And he caused [it] to be proclaimed and published through
By a herald or heralds, sent into the several parts of the city: by the decree of the king and his nobles;
with whom he consulted, and whose advice he took; and who were equally concerned at this news, and very probably were present when word was brought to the king concerning it: saying, let neither man nor beast, herd nor flock, taste anything;
a very strict and general fast this: abstinence from all food was enjoined; not only men of every rank and age, but the cattle likewise, horses and camels, they used either for their pleasure or business; their oxen, cows, and calves, of their herd; their sheep, goats, lambs, and kids, of their flocks: let them not feed, nor drink water;

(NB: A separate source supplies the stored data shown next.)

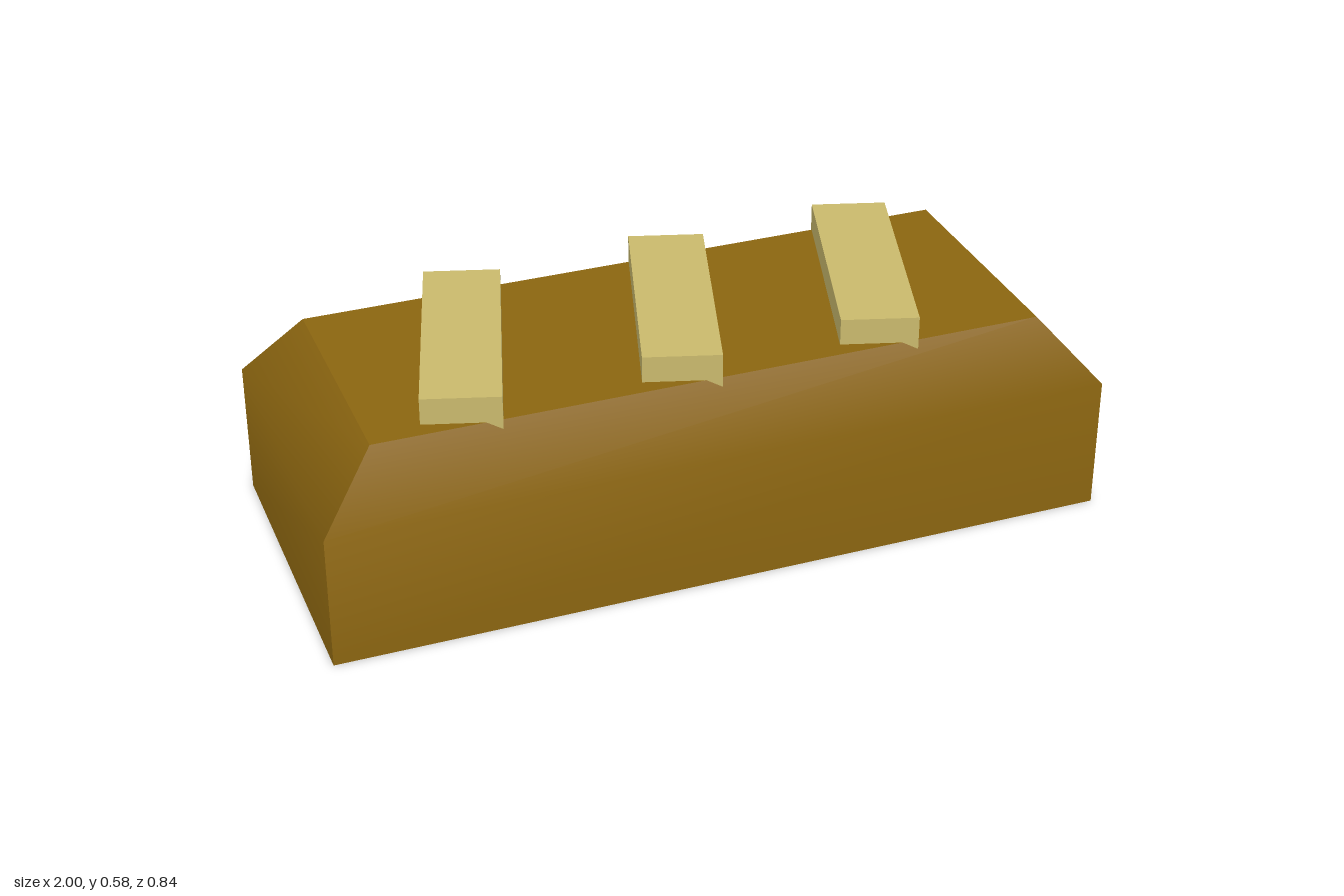
import * as THREE from 'three';

// Half sizes and heights of the loaf shell
const HX = 1, HZ = 0.418, SHOULDER = 0.348;
const TX = 0.855, TZ = 0.318, TOP = 0.517;

// Strip of quads between successive left/right point pairs, smooth within the strip
function strip(pairs, material, name) {
  const geometry = new THREE.BufferGeometry();
  geometry.setAttribute('position', new THREE.Float32BufferAttribute(pairs.flat(2), 3));
  const index = [];
  for (let i = 0; i < pairs.length - 1; i++) {
    const a = i * 2;
    index.push(a, a + 1, a + 3, a, a + 3, a + 2);
  }
  geometry.setIndex(index);
  geometry.computeVertexNormals();
  const mesh = new THREE.Mesh(geometry, material);
  mesh.name = name;
  return mesh;
}

// Wall of half width w at distance d, sloping in above the shoulder
function wall(w, d, tw, td, angle, material, name) {
  const pairs = [[w, 0, d], [w, SHOULDER, d], [tw, TOP, td]].map(([x, y, z]) => [[-x, y, z], [x, y, z]]);
  const mesh = strip(pairs, material, name);
  mesh.rotation.y = angle;
  return mesh;
}

export function createModel() {
  const crust = new THREE.MeshStandardMaterial({ color: 0x8b6510, side: THREE.DoubleSide });
  crust.name = 'brown crust';
  const pale = new THREE.MeshStandardMaterial({ color: 0xc9b96c });
  pale.name = 'pale slats';

  const model = new THREE.Group();
  model.name = 'loaf';

  // Hollow body, open underneath
  const body = new THREE.Group();
  body.name = 'body';
  body.add(
    wall(HX, HZ, TX, TZ, 0, crust, 'frontWall'),
    wall(HX, HZ, TX, TZ, Math.PI, crust, 'backWall'),
    wall(HZ, HX, TZ, TX, Math.PI / 2, crust, 'leftWall'),
    wall(HZ, HX, TZ, TX, -Math.PI / 2, crust, 'rightWall'),
    strip([[[-TX, TOP, TZ], [TX, TOP, TZ]], [[-TX, TOP, -TZ], [TX, TOP, -TZ]]], crust, 'topFace')
  );
  model.add(body);

  // Slanted slats sunk through the top
  const slatGeometry = new THREE.BoxGeometry(0.193, 0.12, 0.63);
  [-0.538, 0.01, 0.525].forEach((x, i) => {
    const slat = new THREE.Mesh(slatGeometry, pale);
    slat.name = `slat${i + 1}`;
    slat.position.set(x, 0.525, 0);
    slat.rotation.y = -0.297;
    model.add(slat);
  });
  return model;
}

no food were to be put into their mangers or folds: nor were they to be suffered to graze in their pastures, or to be allowed the least quantity of food or drink; this was ordered, to make the mourning the greater; thus Virgil F21 describes the mourning for the death of Caesar by the oxen not coming to the rivers to drink, nor touching the grass of the field; and to afflict their minds the more, and for their greater mortification, since these creatures were for their use and pleasure, Fasting was used by the Heathens; as well as the Jews, in some cases; particularly the Egyptians, as Herodotus F23 observes, from whom the Assyrians might take it.